To accomplish that, Kelee relied heavily on color.

“The affinity for personal color is a historical tradition,” Kelee says. “Many modern viewers are unfamiliar with the bold use of color in our founding fathers’ great houses. For example, George Washington and Thomas Jefferson were known for their differences in politics, and the competition between them seemed to become visible as each designed their home as a signifier of taste, personal style, and as a physical manifestation of allegiances. In his dining room, Washington enameled the walls in a bold emerald green and deployed English furniture for his guests. Some could theorize it signaled a complicated resonance with monarchy. Jefferson, whose time in Paris led to an admiration for French style, called on a stimulating chrome yellow for the dining room, dramatically setting the stage for his intellectual salons and dinner parties.”

Kelee allowed the stately historic homes of Mount Vernon, Monticello, and others to inform her design choices, but she didn’t get mired in the past. The Blosser House design features Kelee’s fresh colorations of historic wallpaper patterns, vivid contrasts, and modern furnishings in harmony with centuries-old antiques.

The project, completed in early 2020, has gained international accolades for design, and the Elmans were honored with Missouri Preservation’s prestigious McReynolds Award for their commitment to saving the imperiled house and barn. The property, redubbed the Blosser-Elman Museum of Decorative Arts, will open for tours when COVID concerns subside.

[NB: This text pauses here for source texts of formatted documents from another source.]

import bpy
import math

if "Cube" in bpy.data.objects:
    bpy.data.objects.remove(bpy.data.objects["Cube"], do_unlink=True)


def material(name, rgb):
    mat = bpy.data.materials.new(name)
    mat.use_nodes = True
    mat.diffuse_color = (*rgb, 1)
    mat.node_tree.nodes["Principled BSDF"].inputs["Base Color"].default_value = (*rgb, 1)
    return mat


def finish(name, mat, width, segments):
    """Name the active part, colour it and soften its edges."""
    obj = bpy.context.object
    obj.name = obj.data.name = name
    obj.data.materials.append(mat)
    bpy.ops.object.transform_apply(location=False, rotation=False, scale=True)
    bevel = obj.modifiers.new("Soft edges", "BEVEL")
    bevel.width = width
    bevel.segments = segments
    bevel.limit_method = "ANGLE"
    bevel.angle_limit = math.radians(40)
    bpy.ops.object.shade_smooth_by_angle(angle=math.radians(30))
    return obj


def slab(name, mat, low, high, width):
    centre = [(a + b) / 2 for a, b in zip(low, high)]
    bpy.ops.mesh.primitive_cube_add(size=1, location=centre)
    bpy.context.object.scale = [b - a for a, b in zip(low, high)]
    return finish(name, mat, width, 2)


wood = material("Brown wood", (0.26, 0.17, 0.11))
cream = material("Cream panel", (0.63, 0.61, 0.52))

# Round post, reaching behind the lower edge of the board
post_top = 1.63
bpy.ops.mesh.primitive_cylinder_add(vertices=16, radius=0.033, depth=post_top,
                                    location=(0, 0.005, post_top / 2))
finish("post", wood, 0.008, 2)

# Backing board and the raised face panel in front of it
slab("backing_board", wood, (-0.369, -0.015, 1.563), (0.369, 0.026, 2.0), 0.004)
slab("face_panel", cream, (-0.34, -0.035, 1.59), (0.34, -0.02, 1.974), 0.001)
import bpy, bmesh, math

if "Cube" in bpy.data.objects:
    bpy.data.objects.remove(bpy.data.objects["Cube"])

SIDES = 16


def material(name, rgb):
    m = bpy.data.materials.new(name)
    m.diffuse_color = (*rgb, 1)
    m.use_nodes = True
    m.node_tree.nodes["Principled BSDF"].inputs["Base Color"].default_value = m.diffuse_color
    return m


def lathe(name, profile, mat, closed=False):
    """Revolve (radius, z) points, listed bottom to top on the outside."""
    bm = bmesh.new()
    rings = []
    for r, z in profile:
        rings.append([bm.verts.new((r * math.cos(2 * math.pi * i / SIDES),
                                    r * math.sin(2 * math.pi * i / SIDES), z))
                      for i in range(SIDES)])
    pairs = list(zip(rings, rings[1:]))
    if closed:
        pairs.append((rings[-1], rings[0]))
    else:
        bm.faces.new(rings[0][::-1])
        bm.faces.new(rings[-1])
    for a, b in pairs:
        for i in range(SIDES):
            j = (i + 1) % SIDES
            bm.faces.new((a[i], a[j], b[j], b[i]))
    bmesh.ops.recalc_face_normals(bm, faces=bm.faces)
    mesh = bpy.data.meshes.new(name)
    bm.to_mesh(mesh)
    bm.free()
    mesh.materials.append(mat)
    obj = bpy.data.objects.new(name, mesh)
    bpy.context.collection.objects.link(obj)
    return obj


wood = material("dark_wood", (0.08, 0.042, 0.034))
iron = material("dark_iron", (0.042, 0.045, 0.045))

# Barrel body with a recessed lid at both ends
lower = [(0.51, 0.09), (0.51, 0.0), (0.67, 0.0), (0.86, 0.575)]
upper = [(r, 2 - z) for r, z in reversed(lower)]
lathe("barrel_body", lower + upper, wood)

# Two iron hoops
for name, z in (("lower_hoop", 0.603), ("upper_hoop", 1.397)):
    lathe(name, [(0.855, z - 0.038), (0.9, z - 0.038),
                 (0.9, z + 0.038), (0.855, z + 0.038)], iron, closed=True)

Kelee describes the lavish use of color as an indicator of courageous assurance, a quality shared by the Blossers and the Elmans. “They aligned with each other and this similar use of color,” she says. “Color and pattern become part of the narrative thread that connects that past to the present owners of the house.”